And I rather like the fact that all the marketing hype, all the slogans, colours, logos and other expensive promotional techniques in which the great Coke brainwashers invest is wasted. The beads say nothing about their origins.
They’re just beautiful. In my opinion, that is. I certainly value them more than a sugary, caffeine-laced drink.
I’d planned to include many pictures, of my favourite precious things. But without their stories they aren’t complete – and to explain would test your patience. And be superfluous.
Because what I’m trying, in this roundabout way to say, is that no one can know what precious means to another.
Yes, scarcity makes gold precious – or do I just mean valuable? But unless it makes you feel that special feeling that precious does – as turquoise does to me, a kind of awe – then it’s not, whatever its value, precious to you.
Enough. You’ve understood by now.
One final point.
I’d like to say a heartfelt thank you to those of you who responded to my last post.
Those words aren’t even drops in the ocean that is the daily outpouring into online world, but it’s not their scarcity that makes them precious.
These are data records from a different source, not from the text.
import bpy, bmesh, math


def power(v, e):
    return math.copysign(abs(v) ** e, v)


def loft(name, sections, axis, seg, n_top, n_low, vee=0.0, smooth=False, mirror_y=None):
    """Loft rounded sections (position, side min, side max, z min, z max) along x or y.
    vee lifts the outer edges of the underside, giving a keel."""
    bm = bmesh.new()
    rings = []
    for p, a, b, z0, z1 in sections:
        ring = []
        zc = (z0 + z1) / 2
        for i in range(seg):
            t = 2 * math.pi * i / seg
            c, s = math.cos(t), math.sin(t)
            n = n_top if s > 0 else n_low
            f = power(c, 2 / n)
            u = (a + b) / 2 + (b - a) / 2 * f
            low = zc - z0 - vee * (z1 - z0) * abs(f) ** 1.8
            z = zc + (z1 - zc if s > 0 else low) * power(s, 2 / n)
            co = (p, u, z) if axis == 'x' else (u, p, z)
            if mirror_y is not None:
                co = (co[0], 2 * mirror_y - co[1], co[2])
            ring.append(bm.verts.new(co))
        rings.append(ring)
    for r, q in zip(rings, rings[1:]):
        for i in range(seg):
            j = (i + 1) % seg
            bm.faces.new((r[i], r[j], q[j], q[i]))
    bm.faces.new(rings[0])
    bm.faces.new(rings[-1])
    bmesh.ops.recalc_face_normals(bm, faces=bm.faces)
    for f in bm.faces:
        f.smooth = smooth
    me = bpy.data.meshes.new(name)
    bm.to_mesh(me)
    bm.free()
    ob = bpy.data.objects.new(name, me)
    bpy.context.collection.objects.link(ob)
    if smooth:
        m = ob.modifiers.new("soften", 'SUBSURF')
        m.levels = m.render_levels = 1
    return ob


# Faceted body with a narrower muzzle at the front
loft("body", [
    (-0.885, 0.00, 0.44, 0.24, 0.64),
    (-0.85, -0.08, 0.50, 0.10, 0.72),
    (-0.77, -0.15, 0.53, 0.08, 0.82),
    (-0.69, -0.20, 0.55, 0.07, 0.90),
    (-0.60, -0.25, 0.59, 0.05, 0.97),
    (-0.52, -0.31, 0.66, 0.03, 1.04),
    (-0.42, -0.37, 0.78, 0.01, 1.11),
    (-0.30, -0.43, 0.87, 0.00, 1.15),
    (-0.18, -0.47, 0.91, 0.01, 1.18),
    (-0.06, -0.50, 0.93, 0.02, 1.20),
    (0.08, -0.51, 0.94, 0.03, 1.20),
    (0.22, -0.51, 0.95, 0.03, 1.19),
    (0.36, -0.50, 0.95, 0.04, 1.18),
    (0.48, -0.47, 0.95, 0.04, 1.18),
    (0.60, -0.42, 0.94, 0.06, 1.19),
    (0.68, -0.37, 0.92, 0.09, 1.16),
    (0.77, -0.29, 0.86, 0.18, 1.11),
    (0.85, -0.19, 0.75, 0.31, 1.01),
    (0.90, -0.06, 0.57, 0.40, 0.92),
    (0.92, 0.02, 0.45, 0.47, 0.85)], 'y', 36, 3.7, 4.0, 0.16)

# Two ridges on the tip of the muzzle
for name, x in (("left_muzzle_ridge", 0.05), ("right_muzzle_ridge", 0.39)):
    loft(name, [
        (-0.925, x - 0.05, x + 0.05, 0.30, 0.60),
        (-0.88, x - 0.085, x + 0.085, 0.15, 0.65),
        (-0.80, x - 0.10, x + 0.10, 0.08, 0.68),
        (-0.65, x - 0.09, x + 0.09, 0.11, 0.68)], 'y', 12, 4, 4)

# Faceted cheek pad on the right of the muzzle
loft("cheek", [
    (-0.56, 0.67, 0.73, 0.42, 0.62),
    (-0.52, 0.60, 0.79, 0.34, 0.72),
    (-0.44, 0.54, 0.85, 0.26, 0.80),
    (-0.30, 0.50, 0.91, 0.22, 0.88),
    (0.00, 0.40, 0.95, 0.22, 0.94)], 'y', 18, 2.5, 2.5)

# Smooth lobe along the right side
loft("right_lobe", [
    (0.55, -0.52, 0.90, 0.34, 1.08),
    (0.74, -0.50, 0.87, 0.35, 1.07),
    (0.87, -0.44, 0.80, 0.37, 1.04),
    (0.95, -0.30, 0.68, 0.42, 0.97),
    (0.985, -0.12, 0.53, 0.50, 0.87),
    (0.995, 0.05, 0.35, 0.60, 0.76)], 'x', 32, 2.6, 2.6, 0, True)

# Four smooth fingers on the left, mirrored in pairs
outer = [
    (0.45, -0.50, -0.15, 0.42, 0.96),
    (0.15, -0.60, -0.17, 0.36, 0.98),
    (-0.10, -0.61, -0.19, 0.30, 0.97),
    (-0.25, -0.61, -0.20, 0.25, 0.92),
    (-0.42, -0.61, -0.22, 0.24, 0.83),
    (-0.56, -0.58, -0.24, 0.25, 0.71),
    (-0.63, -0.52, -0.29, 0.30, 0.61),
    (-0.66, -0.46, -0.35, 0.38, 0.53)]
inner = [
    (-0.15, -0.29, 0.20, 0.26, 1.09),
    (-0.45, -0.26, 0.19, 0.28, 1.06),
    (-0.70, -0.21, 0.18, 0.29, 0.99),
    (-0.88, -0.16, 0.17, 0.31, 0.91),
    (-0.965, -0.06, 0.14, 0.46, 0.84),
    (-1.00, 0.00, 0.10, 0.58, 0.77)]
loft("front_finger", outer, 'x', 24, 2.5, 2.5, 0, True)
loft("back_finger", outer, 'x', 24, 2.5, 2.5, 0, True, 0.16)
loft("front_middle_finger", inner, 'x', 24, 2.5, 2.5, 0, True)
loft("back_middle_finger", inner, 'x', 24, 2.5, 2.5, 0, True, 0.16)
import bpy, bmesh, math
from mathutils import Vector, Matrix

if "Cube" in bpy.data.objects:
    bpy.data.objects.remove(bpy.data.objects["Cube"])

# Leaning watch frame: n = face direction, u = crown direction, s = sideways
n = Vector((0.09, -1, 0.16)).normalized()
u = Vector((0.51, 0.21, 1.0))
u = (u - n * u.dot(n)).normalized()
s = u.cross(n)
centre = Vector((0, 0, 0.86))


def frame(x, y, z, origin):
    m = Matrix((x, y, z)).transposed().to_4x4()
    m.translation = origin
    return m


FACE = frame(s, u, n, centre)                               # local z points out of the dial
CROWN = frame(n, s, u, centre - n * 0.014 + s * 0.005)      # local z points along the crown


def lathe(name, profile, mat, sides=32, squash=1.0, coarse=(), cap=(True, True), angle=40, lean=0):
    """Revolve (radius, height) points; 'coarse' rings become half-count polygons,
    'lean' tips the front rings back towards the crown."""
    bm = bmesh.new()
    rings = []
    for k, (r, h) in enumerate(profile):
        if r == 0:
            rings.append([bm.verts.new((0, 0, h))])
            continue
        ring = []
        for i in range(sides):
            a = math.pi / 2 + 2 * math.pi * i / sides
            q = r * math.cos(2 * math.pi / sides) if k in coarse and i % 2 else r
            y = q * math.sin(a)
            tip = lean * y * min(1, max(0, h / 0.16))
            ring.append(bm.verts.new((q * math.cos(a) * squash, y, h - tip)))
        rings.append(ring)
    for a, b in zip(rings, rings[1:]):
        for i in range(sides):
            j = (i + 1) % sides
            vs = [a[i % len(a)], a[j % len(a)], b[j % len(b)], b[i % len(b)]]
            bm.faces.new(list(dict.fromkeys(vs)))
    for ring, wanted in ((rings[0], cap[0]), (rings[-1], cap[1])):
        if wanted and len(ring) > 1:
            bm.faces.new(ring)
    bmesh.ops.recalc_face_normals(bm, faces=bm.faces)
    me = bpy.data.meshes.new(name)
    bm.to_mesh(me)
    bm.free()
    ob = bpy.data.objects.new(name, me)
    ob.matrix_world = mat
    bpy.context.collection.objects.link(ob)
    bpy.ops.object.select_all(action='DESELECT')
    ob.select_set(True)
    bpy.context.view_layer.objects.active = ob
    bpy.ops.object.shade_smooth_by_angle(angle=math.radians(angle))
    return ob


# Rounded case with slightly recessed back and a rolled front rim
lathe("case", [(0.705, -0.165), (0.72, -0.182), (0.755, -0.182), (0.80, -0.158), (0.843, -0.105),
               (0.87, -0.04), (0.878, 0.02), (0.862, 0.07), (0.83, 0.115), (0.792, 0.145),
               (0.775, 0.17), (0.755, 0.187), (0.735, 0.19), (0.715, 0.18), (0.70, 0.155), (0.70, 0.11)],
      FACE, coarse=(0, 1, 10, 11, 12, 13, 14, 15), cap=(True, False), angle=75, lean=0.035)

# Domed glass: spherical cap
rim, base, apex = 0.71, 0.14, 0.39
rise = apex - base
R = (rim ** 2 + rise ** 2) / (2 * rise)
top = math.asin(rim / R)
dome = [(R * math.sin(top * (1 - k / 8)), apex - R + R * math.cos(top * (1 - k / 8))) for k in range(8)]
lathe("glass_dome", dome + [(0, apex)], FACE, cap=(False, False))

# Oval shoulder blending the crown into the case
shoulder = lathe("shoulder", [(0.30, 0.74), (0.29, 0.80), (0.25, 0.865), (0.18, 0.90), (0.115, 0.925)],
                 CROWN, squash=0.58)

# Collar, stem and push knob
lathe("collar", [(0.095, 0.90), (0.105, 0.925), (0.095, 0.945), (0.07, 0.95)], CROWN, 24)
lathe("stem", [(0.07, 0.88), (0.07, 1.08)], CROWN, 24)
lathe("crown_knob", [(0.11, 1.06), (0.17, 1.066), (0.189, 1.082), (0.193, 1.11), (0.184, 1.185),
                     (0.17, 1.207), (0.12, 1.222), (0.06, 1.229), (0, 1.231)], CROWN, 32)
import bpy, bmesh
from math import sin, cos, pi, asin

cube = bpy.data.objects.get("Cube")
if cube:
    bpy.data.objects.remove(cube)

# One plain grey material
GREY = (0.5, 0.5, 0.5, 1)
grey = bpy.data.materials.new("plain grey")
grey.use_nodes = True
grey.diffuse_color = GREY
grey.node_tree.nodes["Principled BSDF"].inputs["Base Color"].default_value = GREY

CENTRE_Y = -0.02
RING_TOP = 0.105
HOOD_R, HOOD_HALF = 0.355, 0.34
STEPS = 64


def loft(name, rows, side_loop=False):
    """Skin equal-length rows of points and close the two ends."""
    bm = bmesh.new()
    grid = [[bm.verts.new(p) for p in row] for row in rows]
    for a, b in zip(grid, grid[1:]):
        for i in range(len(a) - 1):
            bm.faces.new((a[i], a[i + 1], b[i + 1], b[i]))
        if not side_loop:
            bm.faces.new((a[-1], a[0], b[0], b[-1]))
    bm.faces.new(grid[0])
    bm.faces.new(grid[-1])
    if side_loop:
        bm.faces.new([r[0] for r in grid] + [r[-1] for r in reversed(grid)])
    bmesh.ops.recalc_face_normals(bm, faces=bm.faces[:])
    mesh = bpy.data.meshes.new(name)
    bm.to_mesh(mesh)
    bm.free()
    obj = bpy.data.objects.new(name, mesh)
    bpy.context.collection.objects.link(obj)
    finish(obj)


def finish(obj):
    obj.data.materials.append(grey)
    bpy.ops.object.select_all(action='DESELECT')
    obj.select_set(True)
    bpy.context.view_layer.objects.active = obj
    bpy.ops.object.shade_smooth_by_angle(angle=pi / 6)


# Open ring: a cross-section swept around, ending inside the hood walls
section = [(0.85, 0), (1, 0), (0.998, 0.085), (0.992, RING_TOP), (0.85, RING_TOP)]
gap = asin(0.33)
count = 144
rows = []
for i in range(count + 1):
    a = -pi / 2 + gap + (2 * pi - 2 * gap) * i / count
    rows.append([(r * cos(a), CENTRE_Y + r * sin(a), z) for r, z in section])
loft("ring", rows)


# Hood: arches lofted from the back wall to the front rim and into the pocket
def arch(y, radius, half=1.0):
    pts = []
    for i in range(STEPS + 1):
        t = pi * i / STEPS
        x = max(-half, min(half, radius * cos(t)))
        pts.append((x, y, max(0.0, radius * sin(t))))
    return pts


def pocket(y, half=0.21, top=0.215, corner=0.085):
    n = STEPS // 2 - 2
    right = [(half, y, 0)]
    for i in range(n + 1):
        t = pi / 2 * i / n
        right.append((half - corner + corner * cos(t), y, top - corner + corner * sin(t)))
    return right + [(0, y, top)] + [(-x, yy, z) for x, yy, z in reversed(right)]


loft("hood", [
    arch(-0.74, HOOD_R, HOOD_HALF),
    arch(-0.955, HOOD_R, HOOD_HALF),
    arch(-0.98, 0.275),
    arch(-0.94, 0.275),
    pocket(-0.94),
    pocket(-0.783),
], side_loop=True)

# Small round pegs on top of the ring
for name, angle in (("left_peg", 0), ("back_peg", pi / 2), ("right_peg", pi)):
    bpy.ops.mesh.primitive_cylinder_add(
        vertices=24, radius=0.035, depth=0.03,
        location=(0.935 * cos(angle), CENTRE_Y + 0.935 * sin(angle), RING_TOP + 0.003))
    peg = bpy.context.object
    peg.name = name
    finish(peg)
It’s you and the fact you wrote them for me – thank you.
Postscript: while putting this together I tried several times to photograph the Coke bottle bracelets. It’s impossible (well, for me) – they always look terribly out of focus. Perhaps that’s why I like them so much – they’re elusive!
I’m also giving more thought to ‘precious’ as I wait for the return of my Desktop, not yet 2 years old, yet ready to expire. The thought has a certain allure. Freedom from all that has digitally gone before…